China’s Big Four AMCs (Asset Management Company) have all published their operating performance of 2017, after China Huarong Asset Management Co., Ltd. and China Cinda Asset Management Co., Ltd. reported their results in Hong Kong last week.
According to the figures released, the Big Four AMCs have achieved steady asset growth and consistent double-digit growth of net profits during 2017. The Big Four AMCs currently managed a combined over RMB5 trillion (US$796 billion) in assets, while each company has secured net profit growth of over 15% year-on-year, according to their performance reports.
In 2017, China Huarong handled NPLs worth around RMB935 billion, up 48.7% compared to the beginning of the year. It recorded revenues derived from NPLs of RMB69 billion, which accounted for 53.8% of its total revenue. China Huarong has a dominant position in the Chinese NPL market with a market share of 52.6%, according to Chinese state media reports.
China Cinda, which was the first among the Big Four AMCs to complete shareholder reform, introduce strategic investors and achieve a public market float, handled RMB135.5 billion in new NPL businesses than last year, or up 29.6% year-on-year, and registered RMB45.3 billion in operating income from NPL management business, up 41.2% year-on-year.
China Great Wall Asset Management Co., Ltd., which has completed shareholder reform and is the middle of raising strategic capital, spent RMB62 billion more in 2017 to acquire various types of financial distressed debts assets, up 16% year-on-year. The company spent RMB49.9 billion more to purchase non-financial distressed debt, which refers to assets other than NPLs and other type of financial distressed debt assets, up 295% year-on-year.
According to the annual reports published by Chinese commercial banks earlier, Chinese financial institutions have witnessed significant improvement in asset quality, driven partly by their strengthened effort to dispose non-performing loans (NPL) on their books, mostly to Chinese AMCs. Another driver was due to the increased amount of accounts receivables of enterprise accounts, as they go through the "deleverage" process as advocated by Beijing.
An emerging trend among China’s AMCs is that they are moving from buying-and-selling of NPL portfolios from banks in the past to a more diversified business mix. The Chinese AMCs are now buying NPLs from banks, while also acquiring distressed assets from stressed corporations, with a focus to deepen their expertise in the latter in order to help vitalize enterprises directly.

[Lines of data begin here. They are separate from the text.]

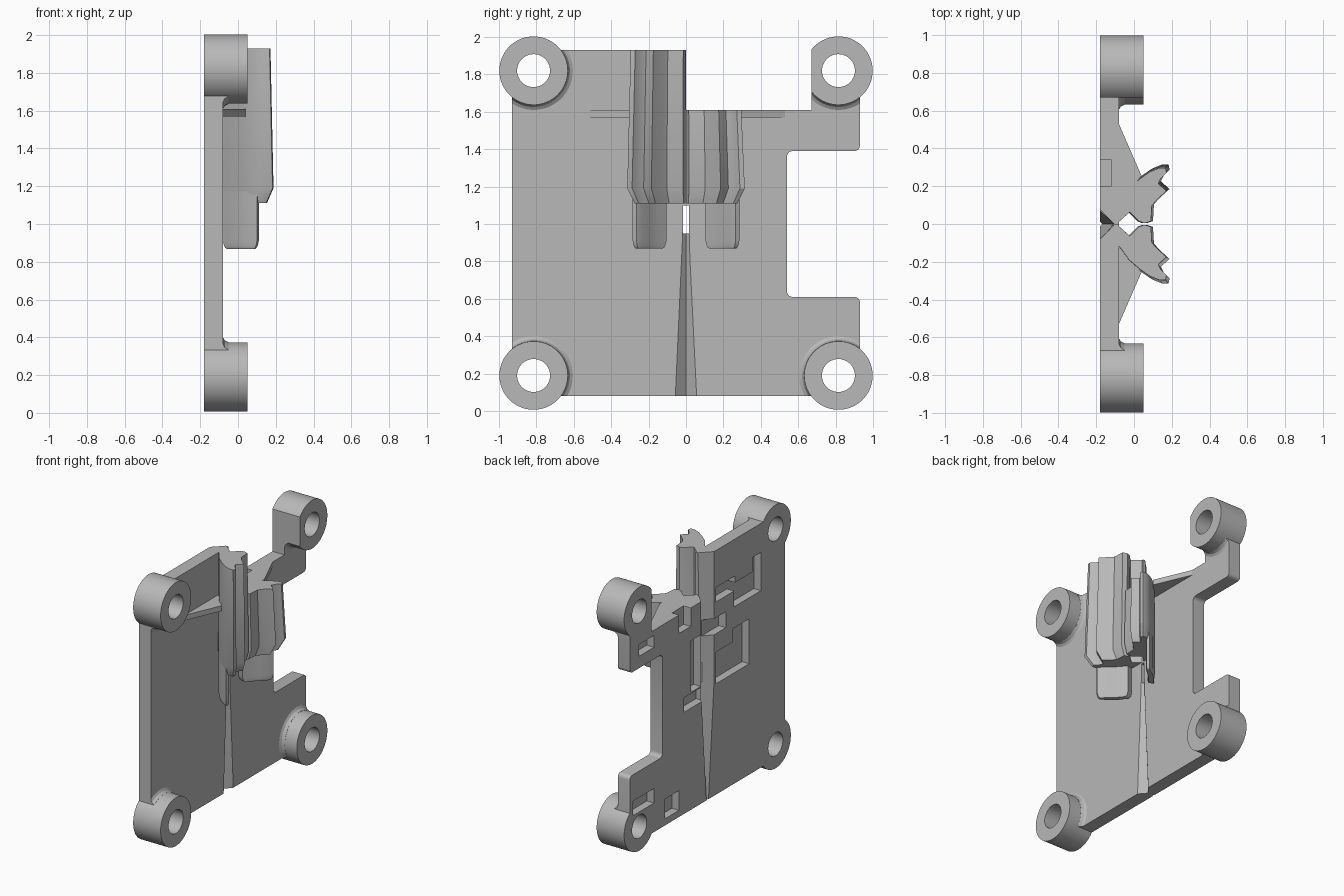
import bpy, bmesh, math
from mathutils import Vector

if "Cube" in bpy.data.objects:
    bpy.data.objects.remove(bpy.data.objects["Cube"])

grey = bpy.data.materials.new("plain_grey")
grey.use_nodes = True
grey.diffuse_color = (0.48, 0.48, 0.48, 1)
grey.node_tree.nodes["Principled BSDF"].inputs["Base Color"].default_value = (0.48, 0.48, 0.48, 1)

BACK, FACE, RIM = -0.18, -0.08, 0.05


def finish(name, bm):
    bmesh.ops.recalc_face_normals(bm, faces=bm.faces)
    mesh = bpy.data.meshes.new(name)
    bm.to_mesh(mesh)
    bm.free()
    mesh.materials.append(grey)
    ob = bpy.data.objects.new(name, mesh)
    bpy.context.collection.objects.link(ob)
    return ob


def loft(name, rings, round_edges=None):
    """Skin a list of equal-length point rings and cap both ends."""
    bm = bmesh.new()
    loops = [[bm.verts.new(p) for p in ring] for ring in rings]
    n = len(loops[0])
    for a, b in zip(loops, loops[1:]):
        for i in range(n):
            j = (i + 1) % n
            bm.faces.new((a[i], a[j], b[j], b[i]))
    bm.faces.new(loops[0])
    bm.faces.new(loops[-1])
    if round_edges:
        edges = [e for e in bm.edges if round_edges(e)]
        bmesh.ops.bevel(bm, geom=edges, offset=0.03, segments=5, profile=0.5, affect='EDGES')
    return finish(name, bm)


def extrude_x(name, outline, x0, x1, round_edges=None):
    return loft(name, [[(x, y, z) for y, z in outline] for x in (x0, x1)], round_edges)


def box(name, y0, y1, z0, z1, x0, x1):
    return extrude_x(name, [(y0, z0), (y1, z0), (y1, z1), (y0, z1)], x0, x1)


def disc(y, z, r, n=64):
    return [(y + r * math.cos(2 * math.pi * i / n), z + r * math.sin(2 * math.pi * i / n)) for i in range(n)]


def boolean(ob, tool, operation='DIFFERENCE'):
    mod = ob.modifiers.new("cut", 'BOOLEAN')
    mod.operation, mod.object, mod.solver = operation, tool, 'EXACT'
    bpy.context.view_layer.objects.active = ob
    bpy.ops.object.modifier_apply(modifier=mod.name)


# Plate with the side notch and stepped top
outline = [(-0.93, 0.08), (0.93, 0.08), (0.93, 0.61), (0.54, 0.61), (0.54, 1.39), (0.93, 1.39),
           (0.93, 1.82), (0.67, 1.82), (0.67, 1.61), (0, 1.61), (0, 1.93), (-0.93, 1.93)]


def notch_corner(e):
    a, b = (v.co for v in e.verts)
    return abs(a.x - b.x) > 0.05 and a.y > 0.5 and 0.6 < a.z < 1.4


plate = extrude_x("plate", outline, BACK, FACE, notch_corner)
parts = [plate]

# Four mounting bosses with small fillets where they meet the plate
bosses = {"lower_front": (-0.815, 0.19), "lower_rear": (0.815, 0.19),
          "upper_front": (-0.815, 1.82), "upper_rear": (0.815, 1.82)}
fillet_limit = extrude_x("fillet_limit", outline, FACE - 0.02, RIM)
trim = box("trim", 0.5, 0.67, 1.5, 2.1, -0.3, 0.2)
cutters = [fillet_limit, trim]
holes = []
for label, (y, z) in bosses.items():
    boss = extrude_x(label + "_boss", disc(y, z, 0.183), BACK, RIM)
    fillet = loft(label + "_fillet", [[(x, p, q) for p, q in disc(y, z, r)]
                  for x, r in ((-0.09, 0.21), (-0.08, 0.21), (-0.07, 0.194), (-0.05, 0.184))])
    boolean(fillet, fillet_limit, 'INTERSECT')
    if label == "upper_rear":
        boolean(boss, trim)
        boolean(fillet, trim)
    holes.append(extrude_x("hole", disc(y, z, 0.088, 48), -0.3, 0.2))
    parts += [boss, fillet]

# Weight-saving pockets in the back: y range, z range
pockets = [(0.34, 0.51, 0.13, 0.28), (0.64, 0.89, 0.3, 0.41), (0.64, 0.82, 1.48, 1.57),
           (0.2, 0.34, 1.47, 1.7), (0.08, 0.2, 0.97, 1.36), (0.05, 0.28, 0.85, 0.96),
           (-0.5, -0.3, 0.92, 1.26), (-0.32, -0.1, 0.92, 1.16), (-0.22, 0.03, 1.3, 1.42),
           (-0.64, -0.32, 1.42, 1.6), (-0.64, -0.54, 1.58, 1.71), (-0.33, -0.1, 1.54, 1.65)]
pocket_tools = [box("pocket", *p, -0.3, -0.12) for p in pockets]


def vee(name, stations, x_open):
    """Tapered V groove: stations hold height, half width and apex x."""
    return loft(name, [[(x_open, -w, z), (apex, 0, z), (x_open, w, z)] for z, w, apex in stations])


grooves = [vee("back_groove", [(0.05, 0.02, -0.17), (0.95, 0.09, -0.11), (2.1, 0.09, -0.1)], -0.19),
           vee("front_groove", [(0.05, 0.07, -0.13), (0.97, 0.025, -0.1)], -0.07),
           box("slot", -0.015, 0.015, 0.95, 1.1, -0.3, 0.1)]
cutters += holes + pocket_tools + grooves

for tool in holes + pocket_tools + grooves:
    boolean(plate, tool)
for part in parts[1:]:
    for tool in holes + pocket_tools[:3]:
        boolean(part, tool)
for tool in cutters:
    bpy.data.objects.remove(tool)

# Central guide: ribbed section, blade below it and a triangular shelf, on each side
outer = [(-0.08, 0.12), (-0.06, 0.145), (-0.025, 0.195), (0.04, 0.25), (0.09, 0.285), (0.14, 0.305)]
section = [(-0.09, 0.002), (-0.02, 0.065), (0.03, 0.015), (0.06, 0.004), (0.095, 0.015),
           (0.1, 0.1), (0.125, 0.13), (0.18, 0.18), (0.135, 0.22), (0.15, 0.25),
           (0.18, 0.28), (0.175, 0.305)] + outer[::-1] + [(-0.1, 0.12)]
blade = outer[:4] + [(0.1, 0.285), (0.11, 0.265), (0.09, 0.235), (0.04, 0.195), (0, 0.15), (-0.035, 0.105)]
shelf = [(-0.09, 0.53), (-0.08, 0.53), (0.04, 0.255), (-0.06, 0.13), (-0.09, 0.1)]


def ring(points, side, z, scale, anchor):
    a = Vector(anchor)
    return [(q.x, side * q.y, z) for q in (a + (Vector(p) - a) * scale for p in points)]


def stack(name, points, side, levels, anchor):
    parts.append(loft(name, [ring(points, side, z, s, anchor) for z, s in levels]))


for label, side, top in (("front", -1, 1.93), ("rear", 1, 1.61)):
    stack(label + "_guide", section, side, [(1.11, 0.9), (1.19, 1.03), (top, 0.97)], (-0.09, 0.004))
    stack(label + "_blade", blade, side,
          [(0.868, 0.78), (0.873, 0.87), (0.885, 0.94), (0.91, 1), (1.25, 1)], (0.02, 0.2))
    stack(label + "_shelf", shelf, side, [(1.57, 1), (1.61, 1)], (0, 0))

# Smooth round surfaces, keep hard edges
bpy.ops.object.select_all(action='DESELECT')
for part in parts:
    part.select_set(True)
bpy.context.view_layer.objects.active = plate
bpy.ops.object.shade_smooth_by_angle(angle=math.radians(30))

The Big Four AMCs are also transitioning from just buying-and-selling of NPL portfolios to providing a more comprehensive, multi-dimensional solutions to enterprises. They are also actively embracing the Internet to broaden NPL disposal channels and maximize value extraction from distressed companies.

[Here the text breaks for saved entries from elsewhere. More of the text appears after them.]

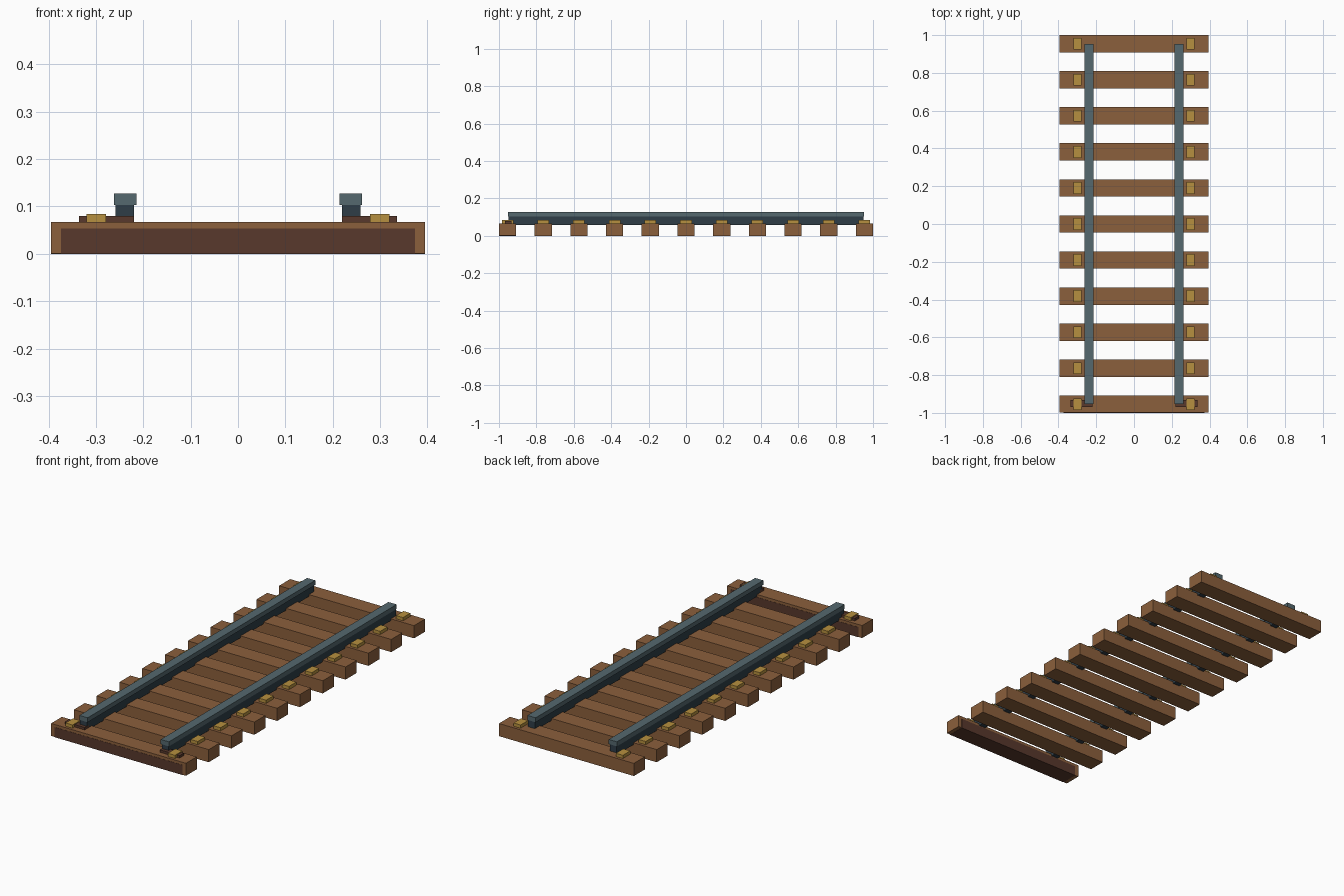
import bpy

cube = bpy.data.objects.get("Cube")
if cube:
    bpy.data.objects.remove(cube, do_unlink=True)


def material(name, r, g, b):
    m = bpy.data.materials.new(name)
    m.use_nodes = True
    m.diffuse_color = (r, g, b, 1)
    m.node_tree.nodes["Principled BSDF"].inputs["Base Color"].default_value = (r, g, b, 1)
    return m


wood = material("wood brown", 0.26, 0.115, 0.045)
dark_wood = material("dark brown", 0.098, 0.04, 0.025)
brass = material("brass", 0.47, 0.28, 0.05)
steel = material("steel grey", 0.089, 0.138, 0.156)
dark_steel = material("dark steel", 0.028, 0.048, 0.064)


def box(name, mat, x, y, z):
    """Box spanning the given (low, high) ranges."""
    bpy.ops.mesh.primitive_cube_add(size=1)
    ob = bpy.context.object
    ob.name = name
    for v in ob.data.vertices:
        v.co = [(lo + hi) / 2 + c * (hi - lo) for c, (lo, hi) in zip(v.co, (x, y, z))]
    ob.data.materials.append(mat)
    return ob


def span(side, lo, hi):
    """Range on the left (+1) or right (-1) side."""
    return tuple(sorted((side * lo, side * hi)))


COUNT = 11
HALF = 0.046
END = 1 - HALF
TOP = 0.067
SIDES = (("left", 1), ("right", -1))

# Sleepers with a brass clip outside each rail
for i in range(COUNT):
    y = END * (2 * i / (COUNT - 1) - 1)
    skin = 0.001 if i == 0 else 0
    box(f"sleeper_{i + 1}", wood, (-0.395, 0.395),
        (y - HALF + skin, y + HALF - skin), (skin, TOP))
    for label, s in SIDES:
        box(f"{label}_clip_{i + 1}", brass, span(s, 0.279, 0.32),
            (y - 0.031, y + 0.031), (TOP - 0.005, 0.084))

# Dark core showing on the faces of the front sleeper
box("front_sleeper_core", dark_wood, (-0.374, 0.374),
    (-END - HALF, -END + HALF), (0, 0.053))

for label, s in SIDES:
    # Base plate on the front sleeper
    box(f"{label}_base_plate", dark_wood, span(s, 0.22, 0.336),
        (-0.968, -0.932), (TOP - 0.005, 0.08))
    # Rail: dark web sunk into the sleepers, lighter head
    box(f"{label}_rail_web", dark_steel, span(s, 0.22, 0.259),
        (-0.95, 0.95), (0.057, 0.104))
    box(f"{label}_rail_head", steel, span(s, 0.214, 0.262),
        (-0.952, 0.952), (0.103, 0.127))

For example, China Huarong was approved in February to set up China’s first domestic distressed asset online transaction platform operated by a Big Four AMC, which broadened how distressed assets can be transacted by AMCs in China. Chinese e-commerce firm Alibaba’s online shopping site Taobao previously launched an online distressed asset trading platform, in addition to a number of independent online portals with similar offerings.
At the same time, the Big Four AMCs are actively participating in debt-for-equity swap deals, as directed by Beijing’s latest policies.
China Cinda executed eight debt-for-equity swap deals with a total value of RMB10.5 billion last year, including deals involving troubled companies such as China Shipbuilding Industry Co., Ltd, Huainan Mining Industry and Xichang Mining Co., Ltd.
China Cinda also initiated a RMB50 billion Deleverage Fund to build a diversified capital platform to attract private capital to participate in debt-for-equity swap deals.
China Huarong, on the other hand, executed seven debt-to-equity swap transactions last year. The firm is also in preparation to establish a RMB10 billion M&A Fund earmarked for debt-for-equity transactions.
China Great Wall has cumulatively committed RMB3.5 billion to help the implementation of four debt-for-equity swap deals, including one involving China Railway Materials Co., Ltd.
China Orient is also pushing ahead for its own debt-for-equity swap businesses by signing agreements with China Shipbuilding Industry Co., Ltd. and Dalian Shipbuilding Industry Co., Ltd. in August 2017 to help execute debt-for-equity swap deals for these companies.